--- START ---

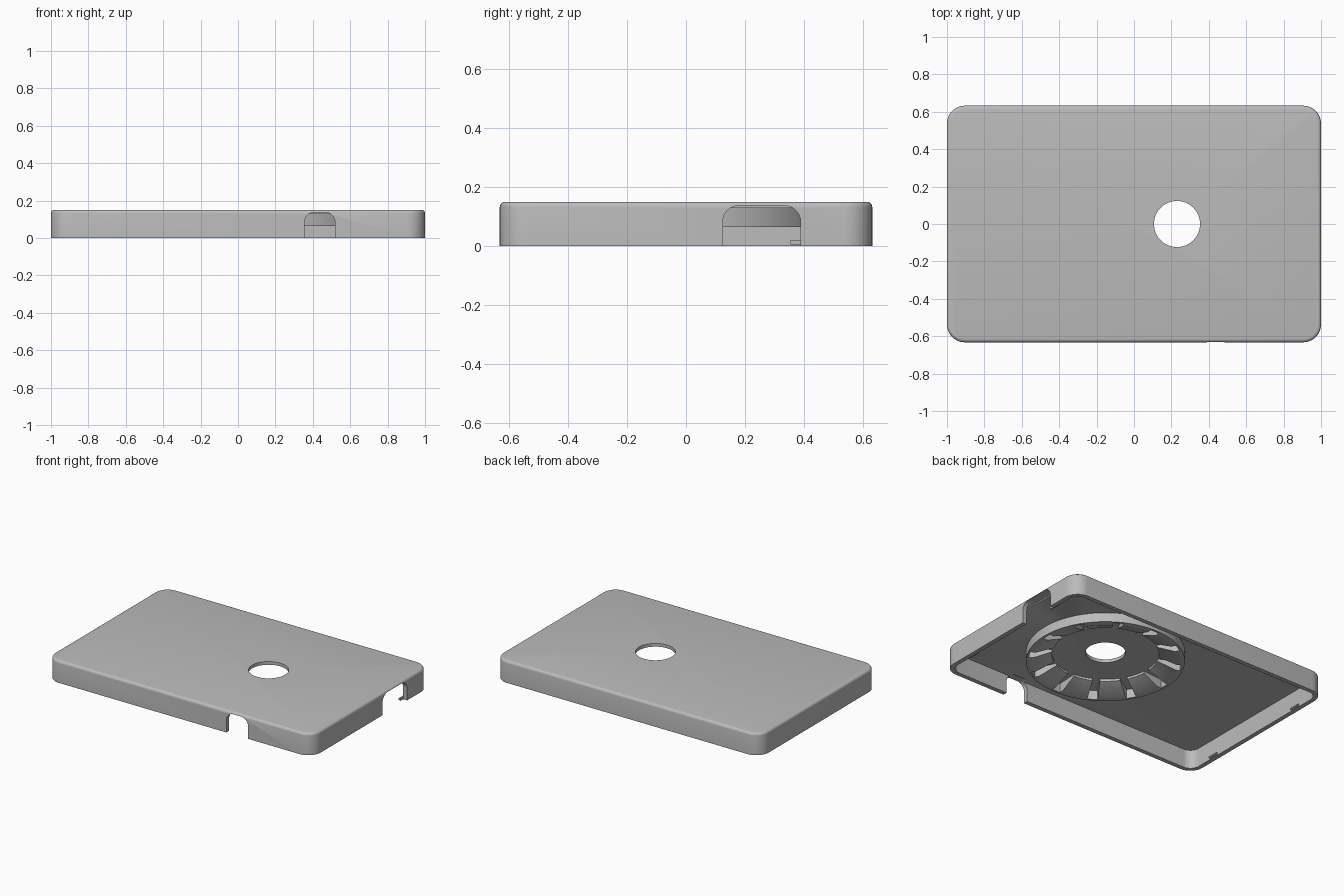
import bpy, bmesh
from math import pi, sin, cos, radians

if "Cube" in bpy.data.objects:
    bpy.data.objects.remove(bpy.data.objects["Cube"], do_unlink=True)

LENGTH, WIDTH, HEIGHT = 2.0, 1.265, 0.15
WALL, ROOF, CORNER, EDGE = 0.03, 0.128, 0.095, 0.018
HUB_X, HOLE_R = 0.23, 0.123
RING_OUT, RING_IN, RING_LOW, RAMP_IN = 0.49, 0.475, 0.065, 0.33

grey = bpy.data.materials.new("grey plastic")
grey.use_nodes = True
COLOUR = (0.5, 0.5, 0.5, 1)
grey.diffuse_color = COLOUR
grey.node_tree.nodes["Principled BSDF"].inputs["Base Color"].default_value = COLOUR


def finish(name, bm):
    bmesh.ops.recalc_face_normals(bm, faces=bm.faces)
    mesh = bpy.data.meshes.new(name)
    bm.to_mesh(mesh)
    bm.free()
    mesh.materials.append(grey)
    obj = bpy.data.objects.new(name, mesh)
    bpy.context.collection.objects.link(obj)
    return obj


def activate(obj):
    bpy.ops.object.select_all(action="DESELECT")
    obj.select_set(True)
    bpy.context.view_layer.objects.active = obj


def smooth(obj):
    activate(obj)
    bpy.ops.object.shade_smooth_by_angle(angle=radians(35))


def rounded_rect(hx, hy, r, steps=8):
    pts = []
    for q, (sx, sy) in enumerate(((1, 1), (-1, 1), (-1, -1), (1, -1))):
        for i in range(steps + 1):
            a = (q + i / steps) * pi / 2
            pts.append((sx * (hx - r) + r * cos(a), sy * (hy - r) + r * sin(a)))
    return pts


def loft(bm, rings, capped=True, closed=False):
    loops = [[bm.verts.new(p) for p in ring] for ring in rings]
    pairs = list(zip(loops, loops[1:]))
    if closed:
        pairs.append((loops[-1], loops[0]))
    for a, b in pairs:
        for i in range(len(a)):
            j = (i + 1) % len(a)
            bm.faces.new((a[i], a[j], b[j], b[i]))
    if capped:
        bm.faces.new(loops[0])
        bm.faces.new(loops[-1])


def circle(r, z, n=96):
    return [(HUB_X + r * cos(2 * pi * i / n), r * sin(2 * pi * i / n), z) for i in range(n)]


def cut(obj, cutter):
    mod = obj.modifiers.new("cut", "BOOLEAN")
    mod.object, mod.operation, mod.solver = cutter, "DIFFERENCE", "EXACT"
    activate(obj)
    bpy.ops.object.modifier_apply(modifier=mod.name)
    bpy.data.objects.remove(cutter, do_unlink=True)


# Hollow tray with rounded corners and a softened upper edge
levels = [(WALL, ROOF), (WALL, 0), (0, 0), (0, HEIGHT - EDGE)]
for k in range(1, 5):
    a = k * pi / 8
    levels.append((EDGE * (1 - cos(a)), HEIGHT - EDGE + EDGE * sin(a)))
bm = bmesh.new()
loft(bm, [[(x, y, z) for x, y in rounded_rect(LENGTH / 2 - d, WIDTH / 2 - d, CORNER - d)]
          for d, z in levels])
shell = finish("case_shell", bm)

# Round opening through the top
bm = bmesh.new()
loft(bm, [circle(HOLE_R, 0.1), circle(HOLE_R, 0.2)])
cut(shell, finish("hole_cutter", bm))


# Arched openings in the front and the left end
def notch(centre, width, top, radius, place):
    outline = [(centre + u, v + top - 0.15) for u, v in rounded_rect(width / 2, 0.15, radius)]
    bm = bmesh.new()
    loft(bm, [[place(u, v, s) for u, v in outline] for s in (-0.06, 0.06)])
    cut(shell, finish("notch_cutter", bm))


notch(0.437, 0.165, 0.137, 0.055, lambda u, v, s: (u, s - WIDTH / 2, v))
notch(0.257, 0.264, 0.137, 0.055, lambda u, v, s: (s + LENGTH / 2, u, v))
smooth(shell)

# Thin ring hanging under the roof
top = ROOF + 0.004
bm = bmesh.new()
loft(bm, [circle(RING_OUT, top), circle(RING_OUT, RING_LOW),
          circle(RING_IN, RING_LOW), circle(RING_IN, top)], capped=False, closed=True)
smooth(finish("hub_ring", bm))

# Twelve sloping ramps inside the ring
COUNT, SPAN, STEPS = 12, radians(22), 6
profile = [(RAMP_IN, top), (RAMP_IN, ROOF - 0.015), (RING_IN - 0.03, RING_LOW),
           (RING_IN + 0.004, RING_LOW), (RING_IN + 0.004, top)]
bm = bmesh.new()
for n in range(COUNT):
    mid = 2 * pi * (n + 0.5) / COUNT
    angles = [mid + SPAN * (i / STEPS - 0.5) for i in range(STEPS + 1)]
    loft(bm, [[(HUB_X + r * cos(a), r * sin(a), z) for r, z in profile] for a in angles])
smooth(finish("hub_ramps", bm))

# Small snap tabs inside both ends
bm = bmesh.new()
for side in (-1, 1):
    for y in (-0.39, 0.39):
        x = side * (LENGTH / 2 - WALL)
        section = [(x + side * 0.004, 0.003), (x - side * 0.012, 0.007),
                   (x - side * 0.012, 0.016), (x + side * 0.004, 0.02)]
        loft(bm, [[(u, y + s, v) for u, v in section] for s in (-0.035, 0.035)])
finish("snap_tabs", bm)
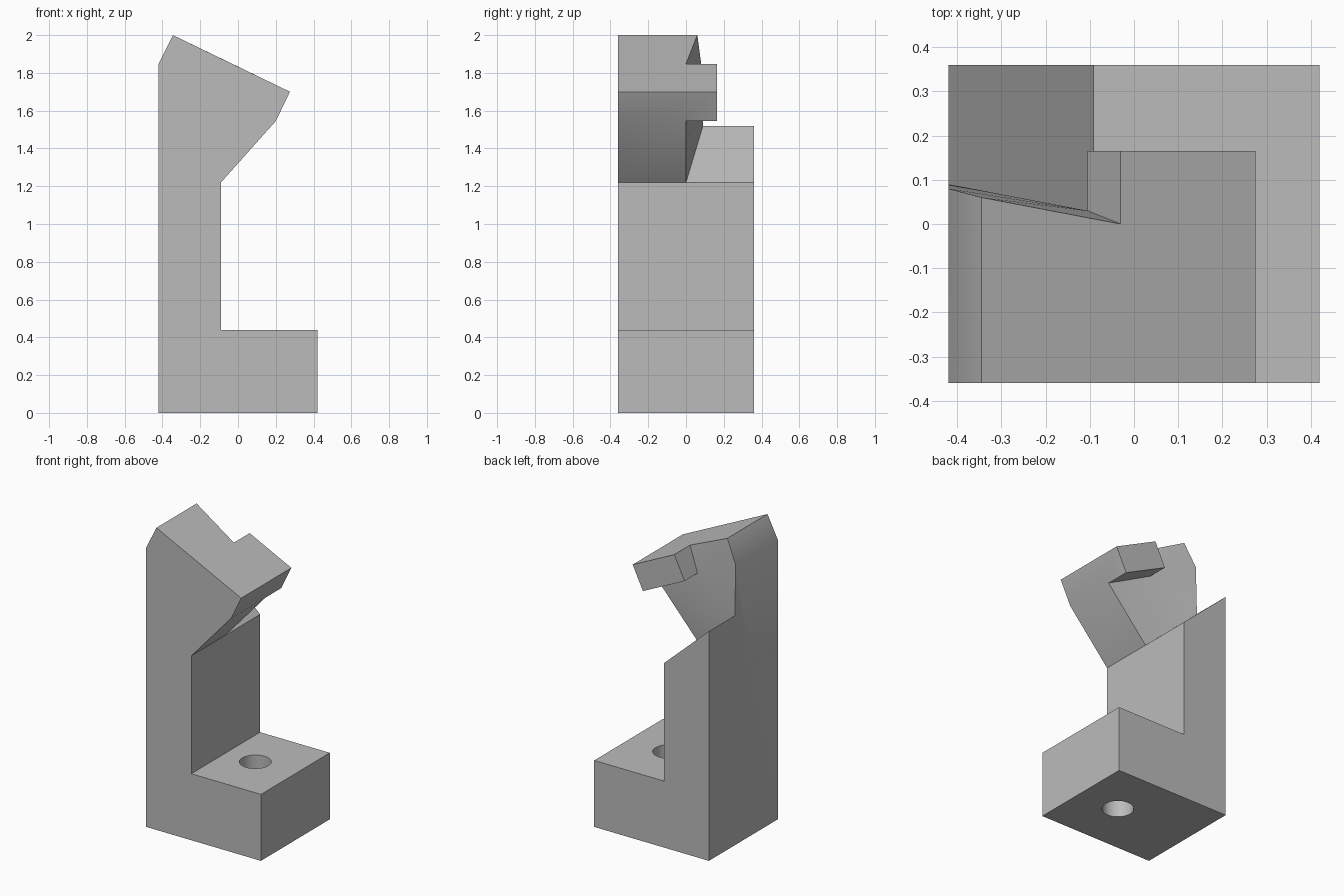
import bpy
import bmesh
from math import radians

cube = bpy.data.objects.get("Cube")
if cube:
    bpy.data.objects.remove(cube, do_unlink=True)

grey = bpy.data.materials.new("plain grey")
grey.use_nodes = True
COLOUR = (0.5, 0.5, 0.5, 1)
grey.diffuse_color = COLOUR
grey.node_tree.nodes["Principled BSDF"].inputs["Base Color"].default_value = COLOUR


def make_object(name, bm):
    bmesh.ops.recalc_face_normals(bm, faces=bm.faces)
    mesh = bpy.data.meshes.new(name)
    bm.to_mesh(mesh)
    bm.free()
    mesh.materials.append(grey)
    obj = bpy.data.objects.new(name, mesh)
    bpy.context.collection.objects.link(obj)
    return obj


def prism(name, profile, front, backs, back_faces=None):
    """Extrude an x-z profile along y; each corner has its own back depth."""
    bm = bmesh.new()
    near = [bm.verts.new((x, front, z)) for x, z in profile]
    far = [bm.verts.new((x, y, z)) for (x, z), y in zip(profile, backs)]
    bm.faces.new(near)
    for i in range(len(profile)):
        j = (i + 1) % len(profile)
        bm.faces.new((near[i], near[j], far[j], far[i]))
    return bm, far


def straight_prism(name, profile, front, back):
    bm, far = prism(name, profile, front, [back] * len(profile))
    bm.faces.new(far)
    return make_object(name, bm)


def combine(target, other, operation):
    mod = target.modifiers.new(operation.lower(), 'BOOLEAN')
    mod.operation, mod.object, mod.solver = operation, other, 'EXACT'
    bpy.context.view_layer.objects.active = target
    bpy.ops.object.modifier_apply(modifier=mod.name)
    bpy.data.objects.remove(other, do_unlink=True)


# Foot and column with a sloping top
bracket = straight_prism("clamp_bracket", [
    (-.42, 0), (.42, 0), (.42, .44), (-.09, .44), (-.09, 1.22), (-.42, 1.52)],
    -.36, .36)

# Head with a slightly twisted back face
heel, mid, shoulder = (-.09, 1.22), (-.255, 1.37), (-.42, 1.52)
lip_low, lip_top = (.20, 1.545), (.275, 1.70)
tab_top, peak, crown = (-.03, 1.848), (-.345, 2.0), (-.42, 1.85)
bm, far = prism("head", [heel, lip_low, lip_top, tab_top, peak, crown, shoulder, mid],
                -.36, [0, 0, 0, 0, .06, .08, .09, .045])
a, b, c, h, p, l, m, n = far
t = bm.verts.new((-.105, .03, 1.693))
for face in ((a, b, n), (b, t, n), (t, m, n), (t, l, m), (t, p, l), (t, h, p),
             (b, c, t), (c, h, t)):
    bm.faces.new(face)
head = make_object("head", bm)

# Tab behind the nose of the head
tab = straight_prism("tab", [lip_low, lip_top, tab_top, (-.105, 1.693)], -.1, .165)

combine(head, tab, 'UNION')
combine(bracket, head, 'UNION')

# Bolt hole through the foot
bpy.ops.mesh.primitive_cylinder_add(vertices=32, radius=.096, depth=1, location=(.127, 0, .2))
hole = bpy.context.object
hole.name = "bolt_hole_cutter"
hole.hide_render = True
hole.data.materials.append(grey)
combine(bracket, hole, 'DIFFERENCE')

# Merge flat neighbouring faces, then keep only the gentle bends smooth
bm = bmesh.new()
bm.from_mesh(bracket.data)
bmesh.ops.remove_doubles(bm, verts=bm.verts, dist=.0005)
bmesh.ops.dissolve_limit(bm, angle_limit=radians(.5), verts=bm.verts, edges=bm.edges)
bm.to_mesh(bracket.data)
bm.free()
bpy.ops.object.select_all(action='DESELECT')
bracket.select_set(True)
bpy.context.view_layer.objects.active = bracket
bpy.ops.object.shade_smooth_by_angle(angle=radians(30))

--- END ---

Task details » From the entries above, show each line that includes the string "front".

Finished exercise »
# Arched openings in the front and the left end
def prism(name, profile, front, backs, back_faces=None):
    near = [bm.verts.new((x, front, z)) for x, z in profile]
def straight_prism(name, profile, front, back):
    bm, far = prism(name, profile, front, [back] * len(profile))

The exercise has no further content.